Task to carry out -
Could you retype the records word for word but without any pictures?

+++

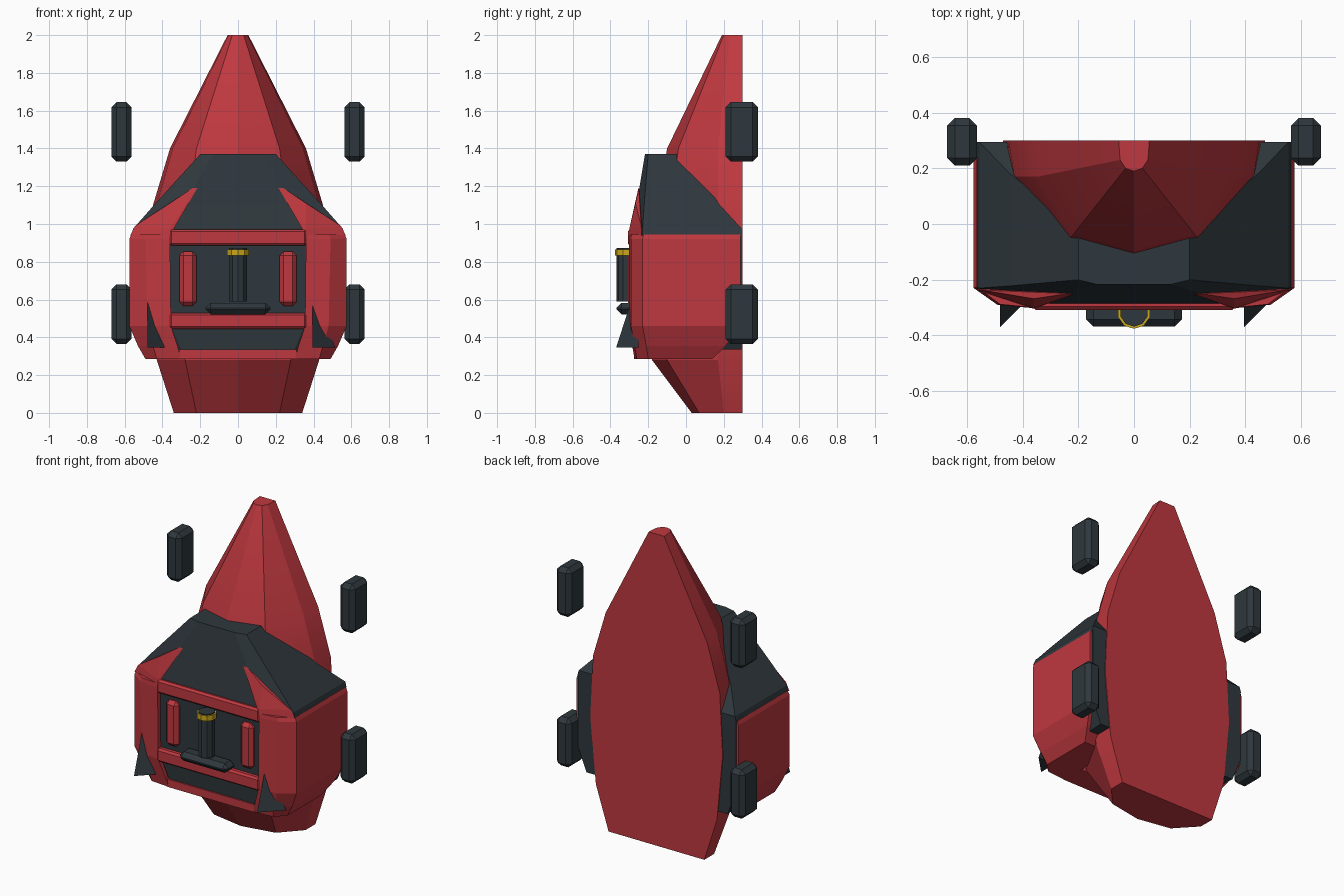
import bpy, bmesh, math
from mathutils import Vector

default = bpy.data.objects.get("Cube")
if default:
    bpy.data.objects.remove(default, do_unlink=True)


def material(name, rgb):
    m = bpy.data.materials.new(name)
    m.use_nodes = True
    color = (*rgb, 1)
    m.diffuse_color = color
    m.node_tree.nodes["Principled BSDF"].inputs["Base Color"].default_value = color
    return m


RED = material("red paint", (0.52, 0.04, 0.05))
DARK = material("dark slate", (0.028, 0.039, 0.047))
GOLD = material("gold", (0.6, 0.39, 0.01))


def finish(name, bm, mat):
    bmesh.ops.recalc_face_normals(bm, faces=bm.faces)
    mesh = bpy.data.meshes.new(name)
    bm.to_mesh(mesh)
    bm.free()
    mesh.materials.append(mat)
    ob = bpy.data.objects.new(name, mesh)
    bpy.context.collection.objects.link(ob)
    return ob


def loft(name, rings, mat):
    """Bridge closed rings of 3D points and cap both ends."""
    bm = bmesh.new()
    loops = [[bm.verts.new(p) for p in ring] for ring in rings]
    n = len(loops[0])
    for a, b in zip(loops, loops[1:]):
        for i in range(n):
            j = (i + 1) % n
            bm.faces.new((a[i], a[j], b[j], b[i]))
    bm.faces.new(loops[0])
    bm.faces.new(loops[-1])
    return finish(name, bm, mat)


def symmetric(z, half):
    """Closed ring from the +x half outline, listed back to front."""
    left = [(-x, y, z) for x, y in reversed(half) if x > 0]
    return [(x, y, z) for x, y in half] + left


def solid(name, points, mat):
    bm = bmesh.new()
    verts = [bm.verts.new(p) for p in points]
    bmesh.ops.convex_hull(bm, input=verts)
    return finish(name, bm, mat)


def box(name, low, high, mat, bevel=0.0, segments=1):
    low, high = Vector(low), Vector(high)
    bm = bmesh.new()
    bmesh.ops.create_cube(bm, size=1)
    for v in bm.verts:
        v.co = (low + high) / 2 + v.co * (high - low)
    if bevel:
        bmesh.ops.bevel(bm, geom=bm.edges[:], offset=bevel, segments=segments,
                        profile=0.5, affect='EDGES')
    return finish(name, bm, mat)


def cylinder(name, radius, z0, z1, y, mat, sides=10):
    def ring(z):
        angles = [math.tau * i / sides for i in range(sides)]
        return [(radius * math.sin(a), y - radius * math.cos(a), z) for a in angles]
    return loft(name, [ring(z0), ring(z1)], mat)


# Long faceted hull with a flat back
hull = loft("hull", [
    symmetric(0.0, [(0.34, 0.3), (0.34, 0.2), (0.22, 0.07), (0, 0.03)]),
    symmetric(0.28, [(0.43, 0.3), (0.43, 0.17), (0.28, -0.1), (0, -0.18)]),
    symmetric(0.7, [(0.47, 0.3), (0.46, 0.17), (0.29, -0.1), (0, -0.18)]),
    symmetric(1.1, [(0.45, 0.3), (0.43, 0.17), (0.26, -0.08), (0, -0.15)]),
    symmetric(1.4, [(0.36, 0.3), (0.345, 0.17), (0.22, -0.04), (0, -0.1)]),
    symmetric(2.0, [(0.055, 0.3), (0.05, 0.23), (0.03, 0.2), (0, 0.19)]),
], RED)
bpy.context.view_layer.objects.active = hull
hull.select_set(True)
bpy.ops.object.shade_smooth_by_angle(angle=math.radians(20))
hull.select_set(False)

# Dark inner body and sloped canopy
loft("inner_body", [
    symmetric(0.335, [(0.5, 0.295), (0.48, -0.15), (0.3, -0.265)]),
    symmetric(0.48, [(0.56, 0.295), (0.55, -0.2), (0.36, -0.275)]),
    symmetric(0.95, [(0.56, 0.295), (0.55, -0.2), (0.36, -0.275)]),
], DARK)
loft("canopy", [
    symmetric(0.94, [(0.565, 0.295), (0.565, -0.23), (0.36, -0.285)]),
    symmetric(0.975, [(0.555, 0.295), (0.555, -0.23), (0.36, -0.285)]),
    symmetric(1.1, [(0.445, 0.18), (0.445, -0.222), (0.29, -0.262)]),
    symmetric(1.37, [(0.2, -0.01), (0.2, -0.2), (0.13, -0.217)]),
], DARK)


def fender_ring(s, z, inner, middle, outer, front, side_front, back):
    pts = [(inner, front), (middle, front + 0.012), (outer, side_front),
           (outer, back), (inner, back)]
    return [(s * x, y, z) for x, y in pts]


# Parts repeated on each side
for s, side in ((1, "left"), (-1, "right")):
    loft(f"{side}_fender", [
        fender_ring(s, 0.285, 0.30, 0.43, 0.49, -0.272, -0.2, 0.14),
        fender_ring(s, 0.355, 0.32, 0.45, 0.53, -0.285, -0.21, 0.21),
        fender_ring(s, 0.46, 0.355, 0.48, 0.575, -0.302, -0.23, 0.288),
        fender_ring(s, 0.92, 0.36, 0.49, 0.575, -0.302, -0.23, 0.288),
        fender_ring(s, 0.945, 0.36, 0.48, 0.565, -0.3, -0.225, 0.288),
    ], RED)

    pillar = [(0.36, -0.304, 0.94), (0.57, -0.235, 0.94), (0.545, -0.237, 0.99),
              (0.36, -0.3, 0.975), (0.36, -0.268, 1.11), (0.215, -0.252, 1.19),
              (0.24, -0.25, 1.19), (0.42, -0.2, 0.95)]
    solid(f"{side}_pillar", [(s * x, y, z) for x, y, z in pillar], RED)

    # Long rear light
    x = s * 0.265
    box(f"{side}_light", (x - 0.045, -0.307, 0.565), (x + 0.045, -0.25, 0.855),
        RED, 0.022)

    # Wheels
    for row, z in (("lower", 0.365), ("upper", 1.33)):
        xs = sorted((s * 0.563, s * 0.67))
        box(f"{side}_{row}_wheel", (xs[0], 0.21, z), (xs[1], 0.38, z + 0.315),
            DARK, 0.027)

# Pointed fins, both turned the same way
for side, x in (("left", 0.395), ("right", -0.48)):
    solid(f"{side}_fin", [(x, -0.37, 0.345), (x, -0.25, 0.345), (x + 0.12, -0.25, 0.345),
                          (x, -0.265, 0.67)], DARK)

# Front frame
box("upper_bar", (-0.365, -0.308, 0.885), (0.365, -0.24, 0.972), RED, 0.012)
box("lower_bar", (-0.365, -0.308, 0.445), (0.365, -0.24, 0.53), RED, 0.012)
box("lower_lip", (-0.31, -0.274, 0.285), (0.31, -0.12, 0.335), RED)

# Centre pipe with its band and step
cylinder("centre_pipe", 0.05, 0.59, 0.872, -0.318, DARK)
cylinder("pipe_band", 0.06, 0.832, 0.866, -0.316, GOLD)
box("step", (-0.172, -0.368, 0.522), (0.172, -0.26, 0.582), DARK, 0.026)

+++

Completed task -
import bpy, bmesh, math
from mathutils import Vector

default = bpy.data.objects.get("Cube")
if default:
    bpy.data.objects.remove(default, do_unlink=True)


def material(name, rgb):
    m = bpy.data.materials.new(name)
    m.use_nodes = True
    color = (*rgb, 1)
    m.diffuse_color = color
    m.node_tree.nodes["Principled BSDF"].inputs["Base Color"].default_value = color
    return m


RED = material("red paint", (0.52, 0.04, 0.05))
DARK = material("dark slate", (0.028, 0.039, 0.047))
GOLD = material("gold", (0.6, 0.39, 0.01))


def finish(name, bm, mat):
    bmesh.ops.recalc_face_normals(bm, faces=bm.faces)
    mesh = bpy.data.meshes.new(name)
    bm.to_mesh(mesh)
    bm.free()
    mesh.materials.append(mat)
    ob = bpy.data.objects.new(name, mesh)
    bpy.context.collection.objects.link(ob)
    return ob


def loft(name, rings, mat):
    """Bridge closed rings of 3D points and cap both ends."""
    bm = bmesh.new()
    loops = [[bm.verts.new(p) for p in ring] for ring in rings]
    n = len(loops[0])
    for a, b in zip(loops, loops[1:]):
        for i in range(n):
            j = (i + 1) % n
            bm.faces.new((a[i], a[j], b[j], b[i]))
    bm.faces.new(loops[0])
    bm.faces.new(loops[-1])
    return finish(name, bm, mat)


def symmetric(z, half):
    """Closed ring from the +x half outline, listed back to front."""
    left = [(-x, y, z) for x, y in reversed(half) if x > 0]
    return [(x, y, z) for x, y in half] + left


def solid(name, points, mat):
    bm = bmesh.new()
    verts = [bm.verts.new(p) for p in points]
    bmesh.ops.convex_hull(bm, input=verts)
    return finish(name, bm, mat)


def box(name, low, high, mat, bevel=0.0, segments=1):
    low, high = Vector(low), Vector(high)
    bm = bmesh.new()
    bmesh.ops.create_cube(bm, size=1)
    for v in bm.verts:
        v.co = (low + high) / 2 + v.co * (high - low)
    if bevel:
        bmesh.ops.bevel(bm, geom=bm.edges[:], offset=bevel, segments=segments,
                        profile=0.5, affect='EDGES')
    return finish(name, bm, mat)


def cylinder(name, radius, z0, z1, y, mat, sides=10):
    def ring(z):
        angles = [math.tau * i / sides for i in range(sides)]
        return [(radius * math.sin(a), y - radius * math.cos(a), z) for a in angles]
    return loft(name, [ring(z0), ring(z1)], mat)


# Long faceted hull with a flat back
hull = loft("hull", [
    symmetric(0.0, [(0.34, 0.3), (0.34, 0.2), (0.22, 0.07), (0, 0.03)]),
    symmetric(0.28, [(0.43, 0.3), (0.43, 0.17), (0.28, -0.1), (0, -0.18)]),
    symmetric(0.7, [(0.47, 0.3), (0.46, 0.17), (0.29, -0.1), (0, -0.18)]),
    symmetric(1.1, [(0.45, 0.3), (0.43, 0.17), (0.26, -0.08), (0, -0.15)]),
    symmetric(1.4, [(0.36, 0.3), (0.345, 0.17), (0.22, -0.04), (0, -0.1)]),
    symmetric(2.0, [(0.055, 0.3), (0.05, 0.23), (0.03, 0.2), (0, 0.19)]),
], RED)
bpy.context.view_layer.objects.active = hull
hull.select_set(True)
bpy.ops.object.shade_smooth_by_angle(angle=math.radians(20))
hull.select_set(False)

# Dark inner body and sloped canopy
loft("inner_body", [
    symmetric(0.335, [(0.5, 0.295), (0.48, -0.15), (0.3, -0.265)]),
    symmetric(0.48, [(0.56, 0.295), (0.55, -0.2), (0.36, -0.275)]),
    symmetric(0.95, [(0.56, 0.295), (0.55, -0.2), (0.36, -0.275)]),
], DARK)
loft("canopy", [
    symmetric(0.94, [(0.565, 0.295), (0.565, -0.23), (0.36, -0.285)]),
    symmetric(0.975, [(0.555, 0.295), (0.555, -0.23), (0.36, -0.285)]),
    symmetric(1.1, [(0.445, 0.18), (0.445, -0.222), (0.29, -0.262)]),
    symmetric(1.37, [(0.2, -0.01), (0.2, -0.2), (0.13, -0.217)]),
], DARK)


def fender_ring(s, z, inner, middle, outer, front, side_front, back):
    pts = [(inner, front), (middle, front + 0.012), (outer, side_front),
           (outer, back), (inner, back)]
    return [(s * x, y, z) for x, y in pts]


# Parts repeated on each side
for s, side in ((1, "left"), (-1, "right")):
    loft(f"{side}_fender", [
        fender_ring(s, 0.285, 0.30, 0.43, 0.49, -0.272, -0.2, 0.14),
        fender_ring(s, 0.355, 0.32, 0.45, 0.53, -0.285, -0.21, 0.21),
        fender_ring(s, 0.46, 0.355, 0.48, 0.575, -0.302, -0.23, 0.288),
        fender_ring(s, 0.92, 0.36, 0.49, 0.575, -0.302, -0.23, 0.288),
        fender_ring(s, 0.945, 0.36, 0.48, 0.565, -0.3, -0.225, 0.288),
    ], RED)

    pillar = [(0.36, -0.304, 0.94), (0.57, -0.235, 0.94), (0.545, -0.237, 0.99),
              (0.36, -0.3, 0.975), (0.36, -0.268, 1.11), (0.215, -0.252, 1.19),
              (0.24, -0.25, 1.19), (0.42, -0.2, 0.95)]
    solid(f"{side}_pillar", [(s * x, y, z) for x, y, z in pillar], RED)

    # Long rear light
    x = s * 0.265
    box(f"{side}_light", (x - 0.045, -0.307, 0.565), (x + 0.045, -0.25, 0.855),
        RED, 0.022)

    # Wheels
    for row, z in (("lower", 0.365), ("upper", 1.33)):
        xs = sorted((s * 0.563, s * 0.67))
        box(f"{side}_{row}_wheel", (xs[0], 0.21, z), (xs[1], 0.38, z + 0.315),
            DARK, 0.027)

# Pointed fins, both turned the same way
for side, x in (("left", 0.395), ("right", -0.48)):
    solid(f"{side}_fin", [(x, -0.37, 0.345), (x, -0.25, 0.345), (x + 0.12, -0.25, 0.345),
                          (x, -0.265, 0.67)], DARK)

# Front frame
box("upper_bar", (-0.365, -0.308, 0.885), (0.365, -0.24, 0.972), RED, 0.012)
box("lower_bar", (-0.365, -0.308, 0.445), (0.365, -0.24, 0.53), RED, 0.012)
box("lower_lip", (-0.31, -0.274, 0.285), (0.31, -0.12, 0.335), RED)

# Centre pipe with its band and step
cylinder("centre_pipe", 0.05, 0.59, 0.872, -0.318, DARK)
cylinder("pipe_band", 0.06, 0.832, 0.866, -0.316, GOLD)
box("step", (-0.172, -0.368, 0.522), (0.172, -0.26, 0.582), DARK, 0.026)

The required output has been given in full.